Up to 50,000 Ethiopians have been deported from Saudi Arabia in the past three weeks as part of a crackdown on illegal workers.
Thousands of Egyptians, Indonesians, Malaysians and others have also been flown out of the country as the Saudi government seeks to create jobs for local people by deporting some of the estimated nine million foreign workers.
An amnesty for people working in the country without proper permits expired on November 4 and, since then, planes have been taking off around the clock to get the workers to their home countries.
The crackdown has involved tens of thousands of people being rounded up and has led to disturbances in which three Ethiopians have been killed. Almost one million illegal workers had left voluntarily over the past few months.
Saudi Arabia may be one of the richest countries in the world but it has an unemployment rate of 12.5% in a population of 27 million.
The Government not only wishes to get more locals into the workforce, it also wants to diversify the economy.
Interior minister Prince Mohammed bin Nayef is overseeing the operation and says the campaign has “so far led to the deportation of more than 60,000 violators of the residency and labour system, while procedures are on-going to deport others”.
The Government chartered 70 planes just to deport Ethiopians, who are thought to constitute the biggest group of people leaving.
The foreign ministry in the Ethiopian capital, Addis Ababa, said it expected the final total, once the airlift had finished, to be 80,000.
Foreign minister Tedros Adhanom said the government was in “around the clock crisis management” to help get its citizens home.

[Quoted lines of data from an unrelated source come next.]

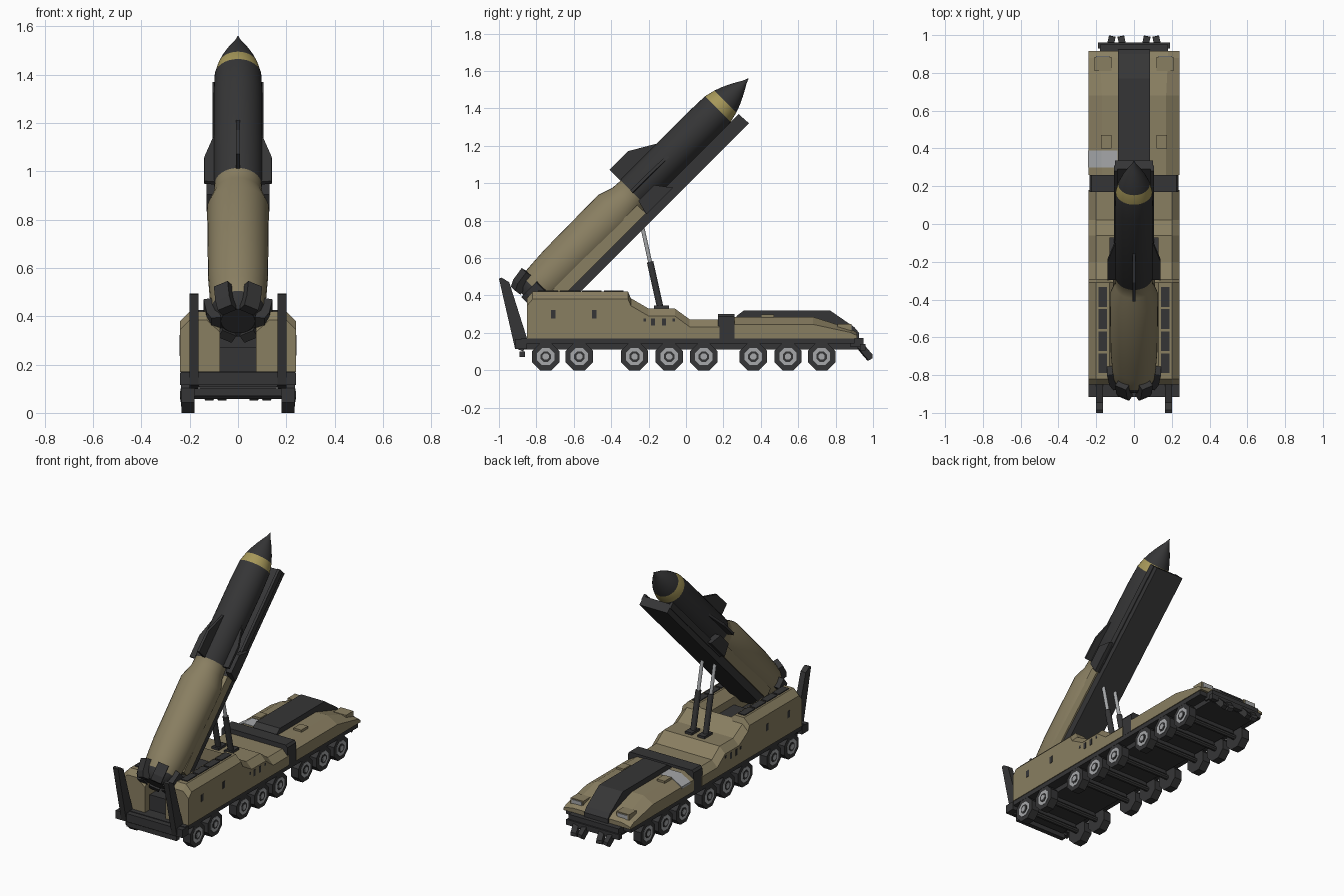
import bpy, bmesh, math
from mathutils import Matrix, Vector

if "Cube" in bpy.data.objects:
    bpy.data.objects.remove(bpy.data.objects["Cube"])


def mat(name, rgb):
    m = bpy.data.materials.new(name)
    m.diffuse_color = (*rgb, 1)
    m.use_nodes = True
    m.node_tree.nodes["Principled BSDF"].inputs["Base Color"].default_value = m.diffuse_color
    return m


TAN = mat("tan paint", (0.25, 0.21, 0.12))
DARK = mat("dark grey", (0.036, 0.036, 0.037))
GREY = mat("light grey", (0.38, 0.39, 0.40))
YELLOW = mat("yellow band", (0.38, 0.31, 0.10))

I = Matrix.Identity(4)
TILT = Matrix.Rotation(math.radians(45), 4, 'X')      # launch frame: y along missile, z above it
AXIS = TILT @ Matrix.Translation((0, 0, 0.867))       # missile centre line


def finish(name, bm, mats, m=I):
    bmesh.ops.recalc_face_normals(bm, faces=bm.faces)
    bm.transform(m)
    me = bpy.data.meshes.new(name)
    bm.to_mesh(me)
    bm.free()
    for k in (mats if isinstance(mats, list) else [mats]):
        me.materials.append(k)
    ob = bpy.data.objects.new(name, me)
    bpy.context.collection.objects.link(ob)
    return ob


def loft(name, rings, mats, m=I):
    """Skin closed rings of equal length and cap both ends."""
    bm = bmesh.new()
    vs = [[bm.verts.new(p) for p in r] for r in rings]
    n = len(vs[0])
    for a, b in zip(vs, vs[1:]):
        for i in range(n):
            j = (i + 1) % n
            bm.faces.new((a[i], a[j], b[j], b[i]))
    bm.faces.new(vs[0])
    bm.faces.new(vs[-1])
    return finish(name, bm, mats, m)


def prism(name, pts, x0, x1, mats, m=I):
    """Extrude a side profile (y, z) from x0 to x1."""
    return loft(name, [[(x, y, z) for y, z in pts] for x in (x0, x1)], mats, m)


def box(name, x, y, z, mats, m=I):
    return prism(name, [(y[0], z[0]), (y[1], z[0]), (y[1], z[1]), (y[0], z[1])], x[0], x[1], mats, m)


def ngon(y, z, r, n=8):
    return [(y + r * math.cos((i + .5) * math.tau / n), z + r * math.sin((i + .5) * math.tau / n))
            for i in range(n)]


def rod(name, a, b, r, mats, n=12):
    a, b = Vector(a), Vector(b)
    d = b - a
    m = Matrix.Translation(a) @ d.to_track_quat('X', 'Z').to_matrix().to_4x4()
    return prism(name, ngon(0, 0, r, n), 0, d.length, mats, m)


# chassis
box("chassis", (-.17, .17), (-.88, .92), (.11, .17), DARK)
box("fender_deck", (-.235, .235), (-.88, .90), (.142, .172), DARK)
box("rear_sill", (-.24, .24), (-.915, -.85), (.115, .168), DARK)
box("rear_lower_bar", (-.18, .18), (-.89, -.86), (.07, .10), DARK)

# wheels with axles
for i, y in enumerate((-.75, -.57, -.275, -.09, .095, .36, .545, .725)):
    rod(f"axle_{i}", (-.19, y, .073), (.19, y, .073), .016, DARK, 8)
    prism(f"axle_beam_{i}", [(y - .02, .08), (y + .02, .08), (y + .01, .12), (y - .01, .12)], -.16, .16, DARK)
    for s in (-1, 1):
        prism(f"tyre_{i}", ngon(y, .073, .079), s * .18, s * .234, DARK)
        prism(f"wheel_rim_{i}", ngon(y, .073, .050), s * .23, s * .236, GREY)
        prism(f"wheel_recess_{i}", ngon(y, .073, .030), s * .23, s * .238, DARK)
        prism(f"wheel_cap_{i}", ngon(y, .073, .018), s * .23, s * .240, GREY)


# rear side pods with a slot between them for the launch rail
def pod(s, y, zt):
    return [(s * x, y, z) for x, z in ((.075, .17), (.24, .17), (.24, zt - .04),
                                       (.20, zt), (.13, zt), (.075, zt - .05))]


for s in (-1, 1):
    loft("rear_pod", [pod(s, y, z) for y, z in ((-.85, .385), (-.82, .42), (-.31, .42), (-.295, .385))], TAN)
    for k in range(4):
        y = -.79 + k * .117
        box("pod_grille", (s * .142, s * .188), (y, y + .105), (.415, .426), DARK)
    # small side windows
    for y, z, w, h in ((-.71, .30, .012, .022), (-.49, .30, .012, .022), (-.176, .258, .010, .020),
                       (-.118, .258, .010, .020), (-.22, .27, .006, .008), (-.065, .27, .006, .008)):
        box("side_window", (s * .236, s * .242), (y - w, y + w), (z - h, z + h), DARK)
    # rear uprights
    prism("rear_upright", [(-1, .49), (-.985, .495), (-.945, .47), (-.85, .17), (-.87, .10), (-.915, .12)],
          s * .163, s * .20, DARK)
box("slot_bulkhead", (-.08, .08), (-.60, -.30), (.17, .32), DARK)
box("pivot_block", (-.075, .075), (-.80, -.60), (.17, .27), DARK)


# middle hull
def section(y, zt, x=.20, drop=.04, outer=.24):
    return [(-outer, y, .17), (-outer, y, zt - drop), (-x, y, zt), (x, y, zt), (outer, y, zt - drop), (outer, y, .17)]


loft("middle_hull", [section(*p) for p in ((-.31, .40), (-.295, .385), (-.20, .33), (-.06, .33),
                                           (.02, .272), (.18, .272))], TAN)
loft("joint_block", [section(y, .302, .225, .015, .236) for y in (.17, .26)], DARK)

# cab
loft("cab_hull", [section(.26, .285, .17), section(.68, .285, .17), section(.88, .222, .18, .02),
                  section(.915, .20, .18, .015)], TAN)
prism("cab_roof_strip", [(.27, .2), (.27, .29), (.31, .32), (.77, .32), (.90, .23), (.925, .20), (.925, .17)],
      -.085, .085, DARK)
loft("cab_window", [[(-.088, y, .282), (-.088, y, .289), (-.171, y, .289), (-.243, y, .248), (-.243, y, .235),
                     (-.236, y, .240)] for y in (.30, .39)], GREY)
for s in (-1, 1):
    box("roof_hatch", (s * .12, s * .175), (.40, .47), (.28, .298), TAN)
    box("headlight_housing", (s * .12, s * .21), (.81, .885), (.20, .247), TAN)
    box("headlight", (s * .13, s * .20), (.88, .889), (.212, .24), GREY)
    # pistons
    rod("piston_sleeve", (s * .045, -.13, .30), (s * .045, -.192, .58), .018, DARK)
    rod("piston_rod", (s * .045, -.19, .57), (s * .045, -.238, .785), .011, GREY)
    box("piston_foot", (s * .02, s * .07), (-.17, -.09), (.32, .345), DARK)
    # front teeth
    for x, yaw in ((.05, -12), (.135, 12)):
        m = Matrix.Translation((s * x, .90, 0)) @ Matrix.Rotation(math.radians(s * yaw), 4, 'Z')
        prism("ram_tooth", [(-.02, .165), (.02, .17), (.095, .085), (.097, .065), (.075, .052), (.05, .08)],
              -.018, .018, DARK, m)
box("front_bumper", (-.18, .18), (.88, .95), (.125, .172), DARK)
box("front_crossbar", (-.19, .19), (.93, .96), (.105, .14), DARK)

# launch rail
prism("launch_rail", [(-.25, .696), (1.172, .696), (1.168, .755), (-.25, .755)], -.10, .10, DARK, TILT)
box("cradle_panel", (-.11, .11), (-.20, .44), (.745, .81), TAN, TILT)
for s in (-1, 1):
    box("rail_lip", (s * .088, s * .105), (.44, 1.168), (.73, .77), DARK, TILT)
    prism("rail_clamp", [(.44, .74), (.64, .74), (.58, .82), (.46, .82)], s * .09, s * .13, DARK, TILT)

# missile, coloured by position along its axis
prof = [(-.33, .07), (-.30, .10), (-.265, .112), (-.18, .118), (-.08, .124), (.33, .128), (.41, .101), (.47, .097),
        (.48, .101), (.99, .101), (1.108, .097), (1.165, .083), (1.21, .066), (1.25, .047), (1.285, .028),
        (1.31, .013), (1.34, .001)]
N = 32
missile = loft("missile", [[(r * math.cos(i * math.tau / N), s, r * math.sin(i * math.tau / N)) for i in range(N)]
                           for s, r in prof], [DARK, TAN, YELLOW], AXIS)
inv = AXIS.inverted()
for p in missile.data.polygons:
    s = (inv @ p.center).y
    p.material_index = 1 if -.265 < s < .47 else 2 if 1.108 < s < 1.165 else 0
    p.use_smooth = True
missile.data.set_sharp_from_angle(angle=math.radians(30))

# fins
for ang, h in ((0, .18), (-84, .141), (84, .141)):
    m = AXIS @ Matrix.Rotation(math.radians(ang), 4, 'Y')
    prism("missile_fin", [(.468, .06), (.468, h), (.61, h), (.75, .098), (.75, .06)], -.008, .008, DARK, m)

# tail clamps around the missile base
for k in range(6):
    m = AXIS @ Matrix.Rotation(math.radians(30 + 60 * k), 4, 'Y')
    prism("tail_clamp", [(-.34, .07), (-.345, .11), (-.31, .13), (-.235, .143), (-.225, .10)], -.033, .033, DARK, m)
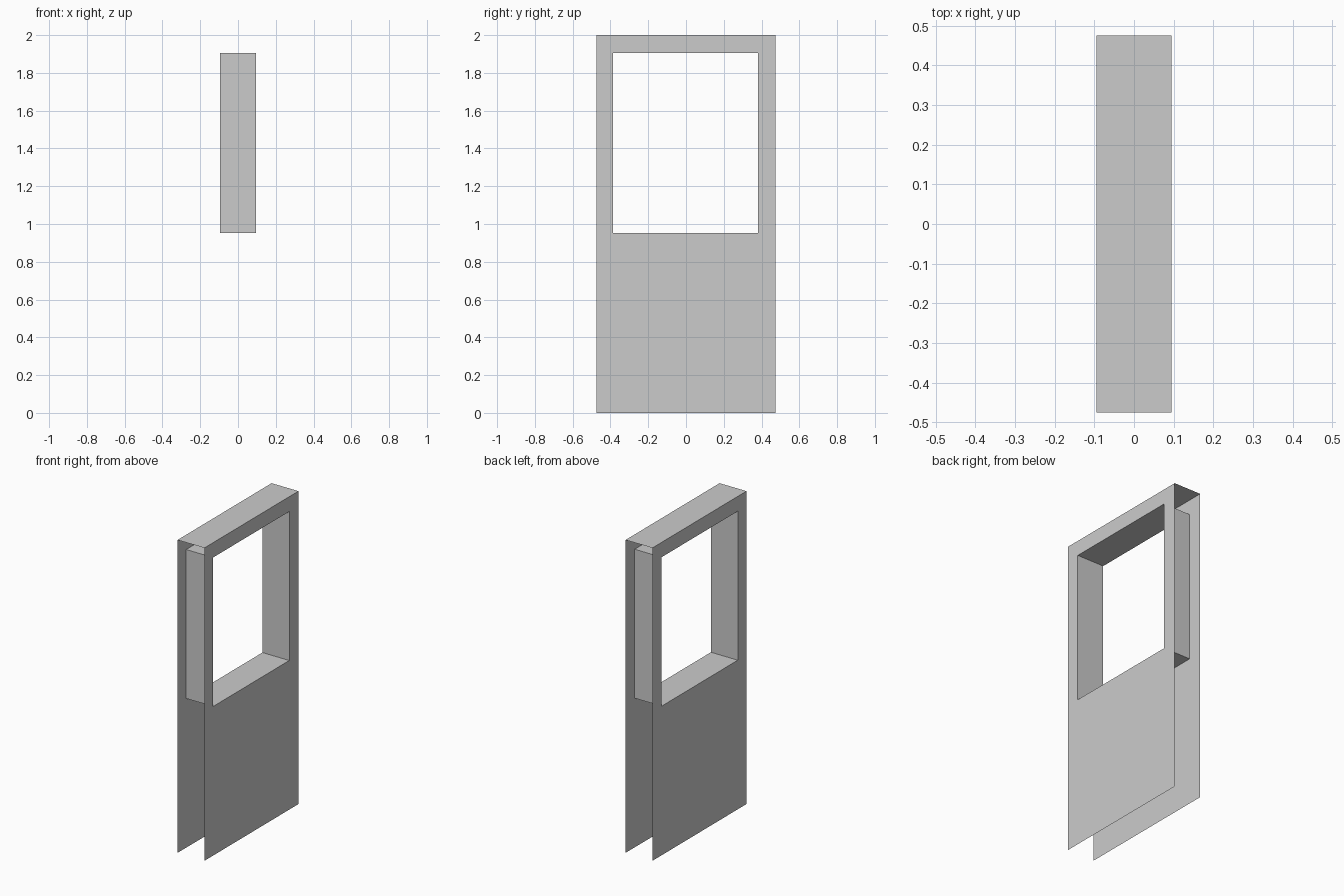
import bpy

if "Cube" in bpy.data.objects:
    bpy.data.objects.remove(bpy.data.objects["Cube"])

HALF_T = 0.095                    # half wall thickness
Y0, Y1, Z0, Z1 = -0.475, 0.475, 0.0, 2.0
HY0, HY1, HZ0, HZ1 = -0.387, 0.382, 0.953, 1.905


def make_object(name, verts, faces):
    mesh = bpy.data.meshes.new(name)
    mesh.from_pydata(verts, [], faces)
    mesh.update()
    obj = bpy.data.objects.new(name, mesh)
    bpy.context.collection.objects.link(obj)
    return obj


def rect(x, y0, y1, z0, z1):
    return [(x, y0, z0), (x, y1, z0), (x, y1, z1), (x, y0, z1)]


# Two wall skins, each a frame of four quads around the window opening
for name, side in (("wall_skin_right", 1), ("wall_skin_left", -1)):
    x = side * HALF_T
    verts = rect(x, Y0, Y1, Z0, Z1) + rect(x, HY0, HY1, HZ0, HZ1)
    faces = [(i, (i + 1) % 4, 4 + (i + 1) % 4, 4 + i) for i in range(4)]
    if side < 0:
        faces = [f[::-1] for f in faces]
    make_object(name, verts, faces)

# Window reveal: four faces looking into the opening
verts = rect(-HALF_T, HY0, HY1, HZ0, HZ1) + rect(HALF_T, HY0, HY1, HZ0, HZ1)
make_object("window_reveal", verts,
            [(i, 4 + i, 4 + (i + 1) % 4, (i + 1) % 4) for i in range(4)])

# Top cap; the ends and the underside stay open
make_object("top_cap",
            [(-HALF_T, Y0, Z1), (HALF_T, Y0, Z1), (HALF_T, Y1, Z1), (-HALF_T, Y1, Z1)],
            [(0, 1, 2, 3)])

A majority of them are thought to be women who were employed as domestic workers.
Ethiopia is the second most populous country in Africa after Nigeria, and also one of the poorest. This leads large numbers of its 91 million citizens to leave to try to find work abroad, many in the Middle East.
There are consistent and numerous reports alleging the ill treatment of foreign workers in Saudi Arabia, especially those from developing countries.
In many cases, people’s passports are taken from them when they begin a job.
This has exacerbated the problem of illegal working, as employees sometimes simply keep the worker on, but do not bother to return their passport, or fill in the correct paperwork.
Posted by Tadesse Yimer